Actually, the background engraving on banknotes is done with Guilloche
machines, I've somewhere a picture of one, a highly complicated contraption,
where engravers (burin) where guided by the movement of gears, which where
exchangeable to ratio needed. The Pattern has to be perfect to calculation,
as nice as the Harmonograph is, the pattern is random.
In modern Times, where are securities companies with proprietary software,
who design the guilloche pattern for the banknotes, certificates etc.
----- Original Message -----
From: "Don Wilkes" <[log in to unmask]>
To: <[log in to unmask]>
Sent: Thursday, September 20, 2001 9:04 AM
> >From: ibbetson <[log in to unmask]>
> >It's been used for drawing background patterns on currency notes. The
> >device may have been known to Newton, but not by that name or for this
> >The name "harmonograph" may be Anthony Ashton's name (and possibly
> >copyright) for his version of the device.
> I found a nice bit of the history of this machine this morning:
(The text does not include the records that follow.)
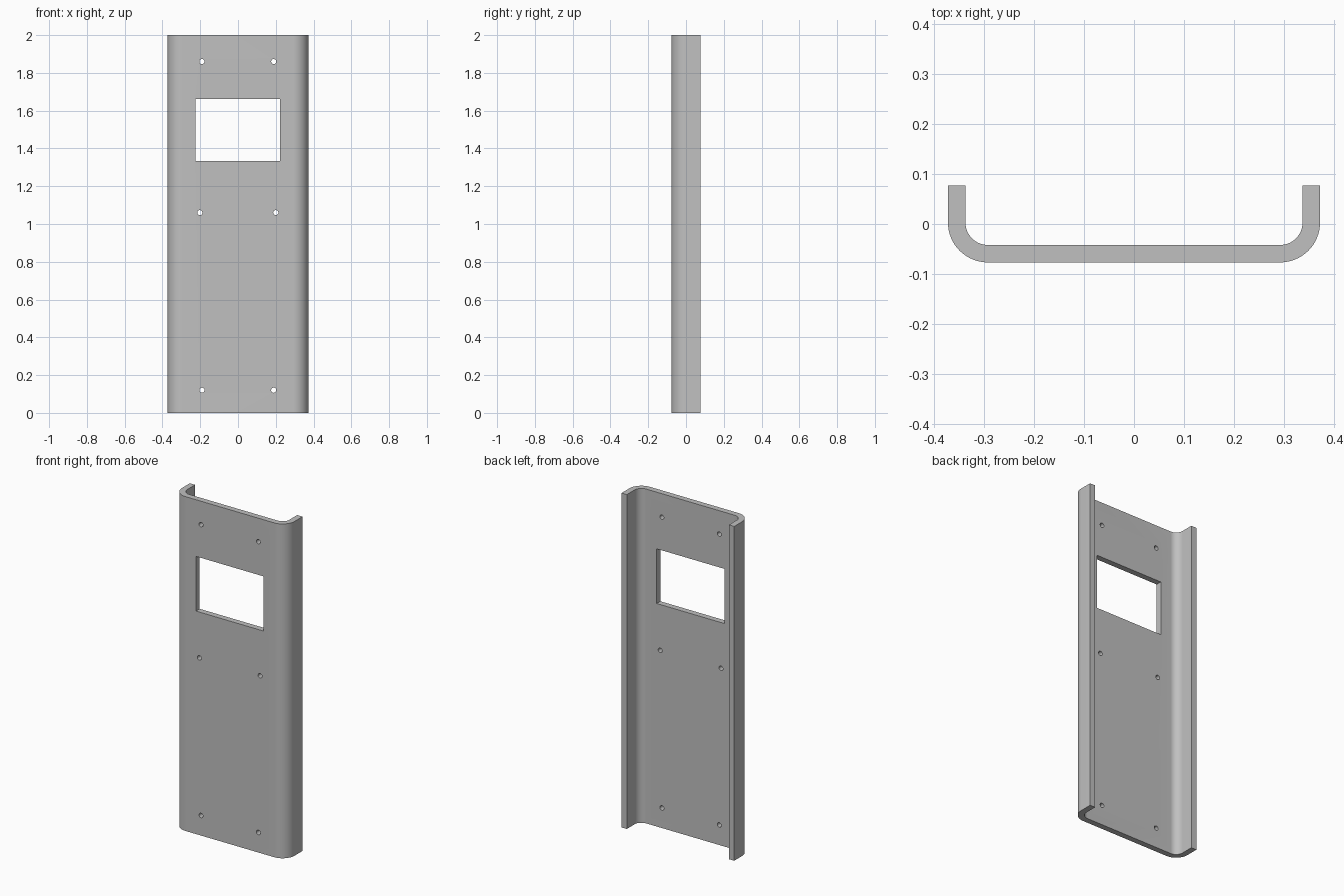
import bpy, bmesh
from math import cos, sin, pi
from mathutils import Matrix

if "Cube" in bpy.data.objects:
    bpy.data.objects.remove(bpy.data.objects["Cube"])

WIDTH, DEPTH, HEIGHT = 0.373, 0.077, 2.0   # half width, half depth, full height
WALL, BEND = 0.035, 0.08                   # sheet thickness, outer bend radius
STEPS = 16

steel = bpy.data.materials.new("grey_steel")
steel.use_nodes = True
colour = (0.53, 0.53, 0.53, 1)
steel.diffuse_color = colour
steel.node_tree.nodes["Principled BSDF"].inputs["Base Color"].default_value = colour


def make_object(name, bm):
    bmesh.ops.recalc_face_normals(bm, faces=bm.faces)
    mesh = bpy.data.meshes.new(name)
    bm.to_mesh(mesh)
    bm.free()
    mesh.materials.append(steel)
    obj = bpy.data.objects.new(name, mesh)
    bpy.context.collection.objects.link(obj)
    return obj


def channel_side(offset):
    """One skin of the bent sheet, from the left flange tip to the right."""
    r = BEND - offset
    cx, cy = WIDTH - BEND, BEND - DEPTH
    half = [(WIDTH - offset, DEPTH)]
    for i in range(STEPS + 1):
        a = pi / 2 * i / STEPS
        half.append((cx + r * cos(a), cy - r * sin(a)))
    return half + [(-x, y) for x, y in reversed(half)]


# Bent sheet: closed channel profile pulled straight up
bm = bmesh.new()
outline = channel_side(0) + channel_side(WALL)[::-1]
base = bm.faces.new([bm.verts.new((x, y, 0)) for x, y in outline])
pulled = bmesh.ops.extrude_face_region(bm, geom=[base])["geom"]
bmesh.ops.translate(bm, vec=(0, 0, HEIGHT),
                    verts=[g for g in pulled if isinstance(g, bmesh.types.BMVert)])
panel = make_object("channel_panel", bm)

# Cutters: rectangular window and three pairs of screw holes
bm = bmesh.new()
front = -DEPTH + WALL / 2
x0, x1, z0, z1 = -0.224, 0.223, 1.334, 1.661
bmesh.ops.create_cube(bm, size=1, matrix=Matrix.Translation(
    ((x0 + x1) / 2, front, (z0 + z1) / 2)) @ Matrix.Diagonal((x1 - x0, 0.07, z1 - z0, 1)))
for spread, z in ((0.19, 1.86), (0.201, 1.06), (0.19, 0.12)):
    for side in (-1, 1):
        bmesh.ops.create_cone(
            bm, cap_ends=True, segments=24, radius1=0.0135, radius2=0.0135, depth=0.07,
            matrix=Matrix.Translation((side * spread - 0.001, front, z))
            @ Matrix.Rotation(pi / 2, 4, "X"))
cutter = make_object("opening_cutter", bm)
cutter.hide_render = True

cut = panel.modifiers.new("openings", "BOOLEAN")
cut.operation = "DIFFERENCE"
cut.solver = "EXACT"
cut.object = cutter

# Apply the cut, drop the cutter, and smooth the bends
bpy.ops.object.select_all(action="DESELECT")
bpy.context.view_layer.objects.active = panel
panel.select_set(True)
bpy.ops.object.modifier_apply(modifier=cut.name)
bpy.data.objects.remove(cutter)
bpy.ops.object.shade_smooth_by_angle(angle=pi / 6)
> "The harmongraph was pioneered by the French physicist, Jules Antoine
> Lissajous in 1857."
> Fascinating stuff!